With apologies to The Treasure of Sierra Madre. The more I have been looking at the problem of how to reduce the weight of the tubes that carry the mirror and mirror cell on one end, and the diagonal mirror holder and eyepiece focuser on the other end, I find myself wandering back to my original concept--totally tubeless.
The original brilliant (or deranged) scheme was three square tubes to which the mirror cell will attach at one end. This has never been the big problem; there's three bolts to hold the mirror cell to the square tubes that provide the necessary stiffness.
At the other end, I have to attach a eyepiece focuser, a diagonal holder to position the secondary mirror in place, and a finder scope. But without a tube, how do I attach those items?
The green squares are the 1" (or perhaps less) tubes that provide the rigidity. With a three vane spider, the spider "legs" attach directly to the tubes. These have to be very rigid; probably steel, not aluminum, since you want them as thin as possible to reduce diffraction. But how do you attach the eyepiece focuser? With a piece of aluminum, probably 1/8" thick or more that forms half a hexagon, bolted to the square tubes at the 120 and 240 degree angles (where 0 degrees is the tube at the bottom). The finderscope can bolt directly to one of the square tubes.
This approach knocks eight to twelve pounds off the total weight, and even better, knocks that weight off the ends of the scope--where they produce the maximum load on the square tubes. Even if I have to increase the thickness of the tubes somewhat, and even if the increase in the weight of the square tubes were to cancel out the weight savings from the round tubes, this means no money having the round tubes made, and no struggles finding a vendor to make them.

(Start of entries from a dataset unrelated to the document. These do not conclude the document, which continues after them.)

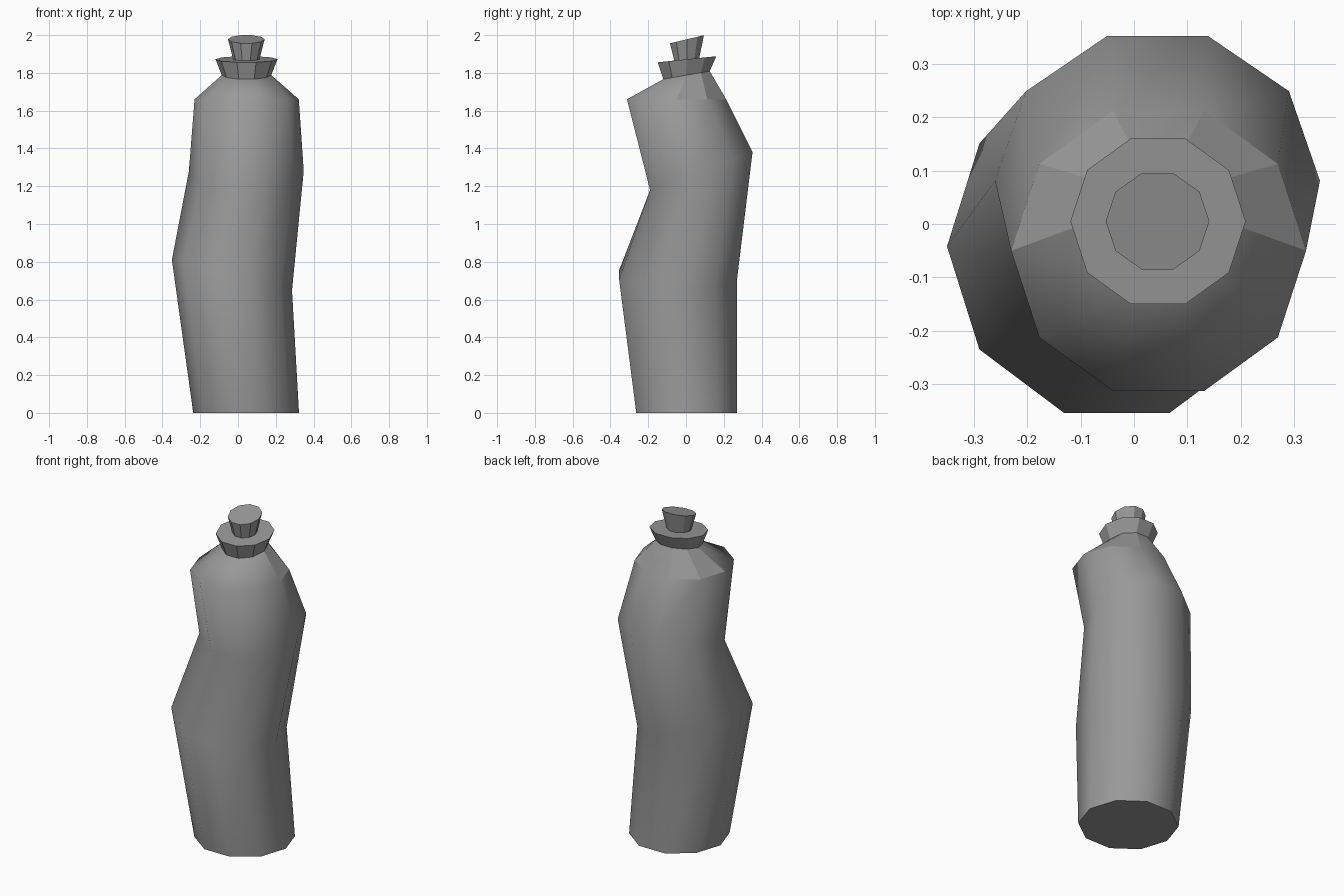
import bpy, bmesh
from math import sin, cos, pi, radians
from mathutils import Vector

if "Cube" in bpy.data.objects:
    bpy.data.objects.remove(bpy.data.objects["Cube"])

N = 10

# Dark grey for the whole bottle
grey = bpy.data.materials.new("dark_grey")
grey.diffuse_color = (0.32, 0.32, 0.32, 1)
grey.use_nodes = True
grey.node_tree.nodes["Principled BSDF"].inputs["Base Color"].default_value = grey.diffuse_color


def ring(bm, x, y, z, r, tilt_x=0, tilt_y=0):
    """Ten-sided ring; tilt_x lowers the +x side, tilt_y raises the +y side."""
    tx, ty = radians(tilt_x), radians(tilt_y)
    u = Vector((cos(tx), 0, -sin(tx)))
    v = Vector((0, cos(ty), sin(ty)))
    c = Vector((x, y, z))
    return [bm.verts.new(c + r * (cos(2 * pi * i / N) * u + sin(2 * pi * i / N) * v))
            for i in range(N)]


def loft(name, rings, cap_bottom=False, cap_top=False, smooth=lambda level, side: False):
    bm = bmesh.new()
    loops = [ring(bm, *p) for p in rings]
    for level, (a, b) in enumerate(zip(loops, loops[1:])):
        for i in range(N):
            j = (i + 1) % N
            f = bm.faces.new((a[i], a[j], b[j], b[i]))
            f.smooth = smooth(level, i)
    if cap_bottom:
        bm.faces.new(loops[0][::-1])
    if cap_top:
        bm.faces.new(loops[-1])
    # Keep a crease wherever a flat face meets its neighbour
    for e in bm.edges:
        e.smooth = all(f.smooth for f in e.link_faces)
    me = bpy.data.meshes.new(name)
    bm.to_mesh(me)
    bm.free()
    me.materials.append(grey)
    ob = bpy.data.objects.new(name, me)
    bpy.context.collection.objects.link(ob)
    return ob


# Rings shared by neighbouring parts: x, y, z, radius, tilt_x, tilt_y
neck = (0.045, 0.003, 1.788, 0.131, 0, 9.8)
lip = (0.045, 0.005, 1.872, 0.164, 0, 5.9)
stopper_base = (0.044, 0.004, 1.872, 0.07, 0, 5.9)

# Bent bottle body, smooth apart from the rear corner shoulder facets
loft("bottle_body", [
    (0.043, 0.003, 0, 0.28),
    (-0.032, -0.042, 0.73, 0.328, 14.2, 0),
    (0.044, 0.081, 1.28, 0.304, 0, 20.3),
    (0.046, -0.05, 1.66, 0.276),
    neck,
], cap_bottom=True, smooth=lambda level, side: level < 3 or side not in (0, 1, 3, 4))

# Flared collar with its flat upper rim
loft("collar", [neck, lip, stopper_base])

# Tapered stopper
loft("stopper", [stopper_base, (0.044, 0.005, 1.978, 0.097, 0, 13.4)], cap_top=True)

The downside is that the diagonal spider legs have to be stronger than before, since they are providing some structural reinforcement at the far end. Alternatively, since I am already putting a shelf in place for the eyepiece focuser to mount, I could just complete this all the way around at both ends. I also have to come up with some way to cover the optics when not in use. I also have to completely wrap the telescope in black cloth when in use, but I was already expecting to have to do that.